Local celebrities included former Steeler Justin Kurpeikis, former Eagle Juqua Parker, Spikes General Manager Scott Walker, and Keith “Goon” Conlin. Plenty of local on-air talent participated including Jeff Brown, Jerry Valeri, Ryan Stanko, Jason Browne, Mary Ours, Corey Giger, K.C. Kantz, Candace Martino, Joe Murgo and the unofficial Mayor of State College, Brian “B.A.” Allen. Ryan Stanko was the Homerun Derby Champion for the second year in a row and Coach Jeff Brown’s Gray Team took down Coach Bucky Quici’s White team in a not-so-thrilling, but entertaining 7-1 victory. My claim to fame was going 2 for 2 and scoring my team’s only run before very ungracefully popping my hamstring beating out an infield single. Next year I will volunteer to coach or play “left out!”
A challenger game followed the celebrity game with each challenger player having a celebrity escort them to their positions. It was a fun two-day event that raised awareness and funds for a very worthy cause. all thanks to local superhero Michael Mister and his David’s Dreamers.
Late Saturday evening was another opportunity for my wife, Heidi, and me to give back to the community as we volunteered as chaperones for the State College High School all-night, after-prom party at the Mount Nittany Middle School. The party originated after a tragic mid-1980s prom night car crash took the lives of three State High students. It is a very worthwhile endeavor to give the students a fun and safe post-prom alternative.
I want to thank the evenings real superheroes who made up the committee including Shelly Ishler, Stephanie Dry, Jodi Leydig, Diane Kesidis and Michelle Pfeffer, and I want to recognize the rest of the parents, administrators, and teachers who gave their time to volunteer.
Watching the kids having a ball was worth the lack of sleep. I was joined in the casino by longtime friend Gloria Leous, who learned how to deal black jack and stayed on beyond her scheduled 2 a.m. duties to fill in to help these kids enjoy a night of fun. Once again it was the volunteers who made all the difference whether it was donating food or prizes or volunteering their time in the casino, the Cash Cab, the gym activities, the Prize Store or registration.
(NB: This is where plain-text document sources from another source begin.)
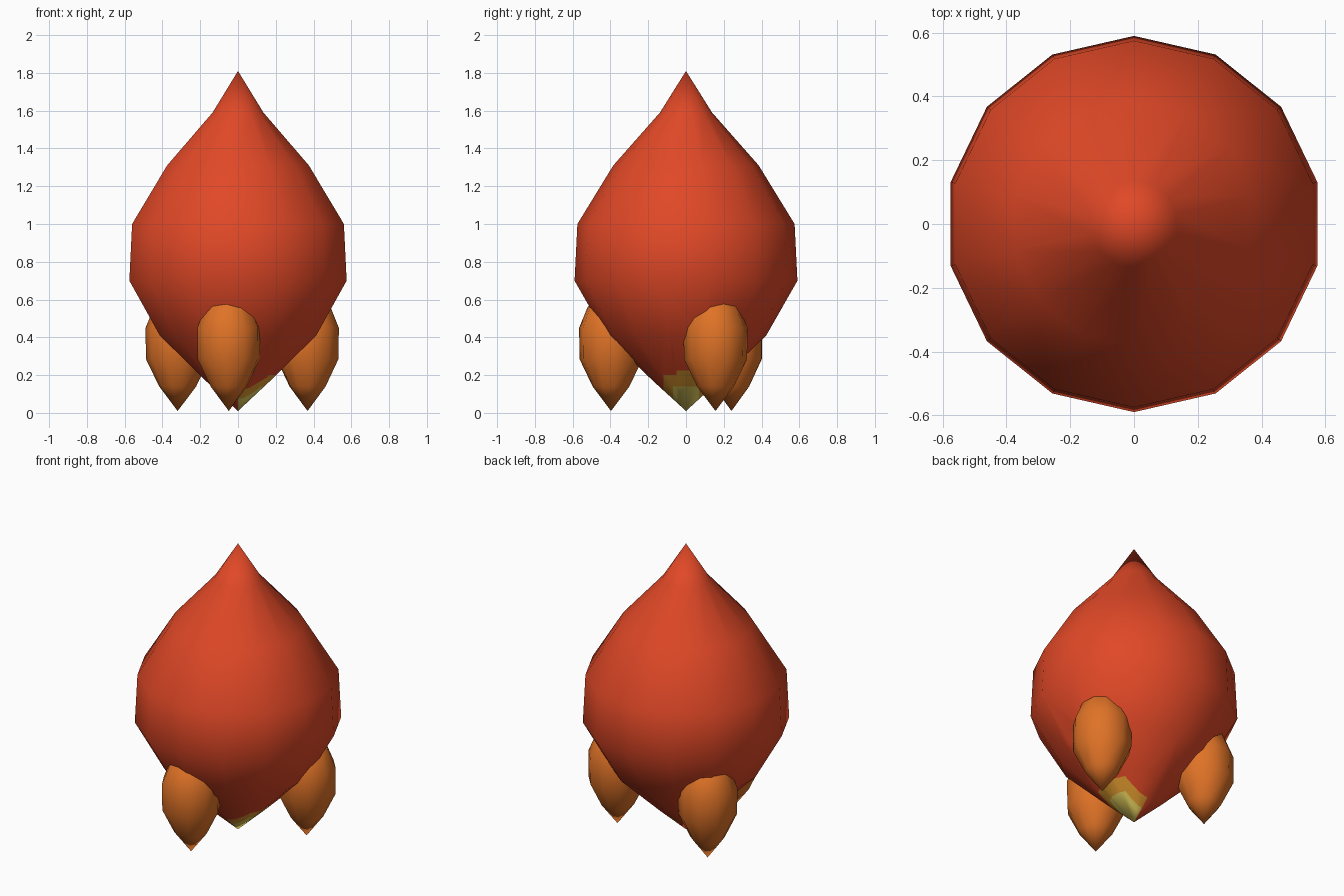
import bpy, bmesh, math
from mathutils import Vector

if "Cube" in bpy.data.objects:
    bpy.data.objects.remove(bpy.data.objects["Cube"])


def material(name, rgb):
    m = bpy.data.materials.new(name)
    m.diffuse_color = (*rgb, 1)
    m.use_nodes = True
    m.node_tree.nodes["Principled BSDF"].inputs["Base Color"].default_value = m.diffuse_color
    return m


RED = material("red", (0.75, 0.065, 0.02))
ORANGE = material("orange", (0.74, 0.17, 0.02))
GOLD = material("gold", (0.78, 0.34, 0.03))
YELLOW = material("pale yellow", (0.9, 0.72, 0.13))


def lathe(profile, sides, start):
    """Closed spun shape; profile is (radius, z) from bottom point to top point."""
    bm = bmesh.new()
    rings = []
    for r, z in profile:
        if r == 0:
            rings.append([bm.verts.new((0, 0, z))] * sides)
        else:
            rings.append([bm.verts.new((r * math.cos(start + math.tau * i / sides),
                                        r * math.sin(start + math.tau * i / sides), z))
                          for i in range(sides)])
    for low, high in zip(rings, rings[1:]):
        for i in range(sides):
            j = (i + 1) % sides
            corners = [low[i], low[j], high[j], high[i]]
            bm.faces.new(list(dict.fromkeys(corners)))
    return bm


def finish(bm, name, mats, location=(0, 0, 0)):
    bmesh.ops.recalc_face_normals(bm, faces=bm.faces[:])
    for f in bm.faces:
        f.smooth = True
    mesh = bpy.data.meshes.new(name)
    bm.to_mesh(mesh)
    bm.free()
    for m in mats:
        mesh.materials.append(m)
    ob = bpy.data.objects.new(name, mesh)
    ob.location = location
    bpy.context.collection.objects.link(ob)
    return ob


# Body: fourteen-sided teardrop, pointed at both ends
body = lathe([(0, 0.01), (0.17, 0.165), (0.425, 0.41), (0.59, 0.70), (0.575, 1.0),
              (0.385, 1.31), (0.138, 1.59), (0, 1.81)], 14, math.pi / 2)

# Stepped flame patch on the right side of the bottom point
cuts = [((0, 0, z), (0, 0, 1)) for z in (0.14, 0.20, 0.225)]
cuts += [((0, s * y, 0), (0, 1, 0)) for y in (0.05, 0.07, 0.12) for s in (-1, 1)]
for co, no in cuts:
    faces = [f for f in body.faces if f.calc_center_median().z < 0.42
             and f.calc_center_median().x > 0]
    geom = set(faces)
    for f in faces:
        geom.update(f.edges)
        geom.update(f.verts)
    bmesh.ops.bisect_plane(body, geom=list(geom), dist=1e-5,
                           plane_co=Vector(co), plane_no=Vector(no))
for f in body.faces:
    c = f.calc_center_median()
    if c.x <= 0:
        continue
    if abs(c.y) < 0.07 and c.z < 0.14:
        f.material_index = 2
    elif (abs(c.y) < 0.12 and c.z < 0.20) or (abs(c.y) < 0.05 and c.z < 0.225):
        f.material_index = 1
finish(body, "body", [RED, GOLD, YELLOW])

# Three pods around the base, their tops sunk into the body
for k in range(3):
    a = math.radians(23 + 120 * k)
    pod = lathe([(0, 0.01), (0.098, 0.14), (0.168, 0.285), (0.17, 0.45),
                 (0.125, 0.56), (0.05, 0.63), (0, 0.68)], 10, a)
    finish(pod, f"pod_{k + 1}", [ORANGE], (0.4 * math.cos(a), 0.4 * math.sin(a), 0))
Local Artist Chip Mock, who has volunteered for over 30 years to do free caricatures, was also on hand, as was local magician Richard Bennighoff, who wowed the audience with a 4 a.m. finale.
Geoff Brugler of Appalachian Outdoors was responsible for many of the prizes and also volunteered time as a card dealer in the casino, where kids could win “money” that they could use to buy donated items at the store. Prizes included an electric scooter, drone, television, AirPods, Patagonia backpacks, Yeti travel mugs and much more.
While these volunteers don’t wear masks and capes and have super human powers, they all have one thing in common: superhuman hearts.
There are plenty of places and ways to be a superhero to others in Centre County and beyond.
The real superheroes are all the volunteers and donors who are making a real difference in people’s lives. So, while the superheroes of Marvel Comics may entertain us, and even inspire us, there are plenty of real-life superheroes in plain sight. All you have to do is find the courage to volunteer to become one yourself.
The all-night after-prom party gives State High students a fun and safe post-prom alternative.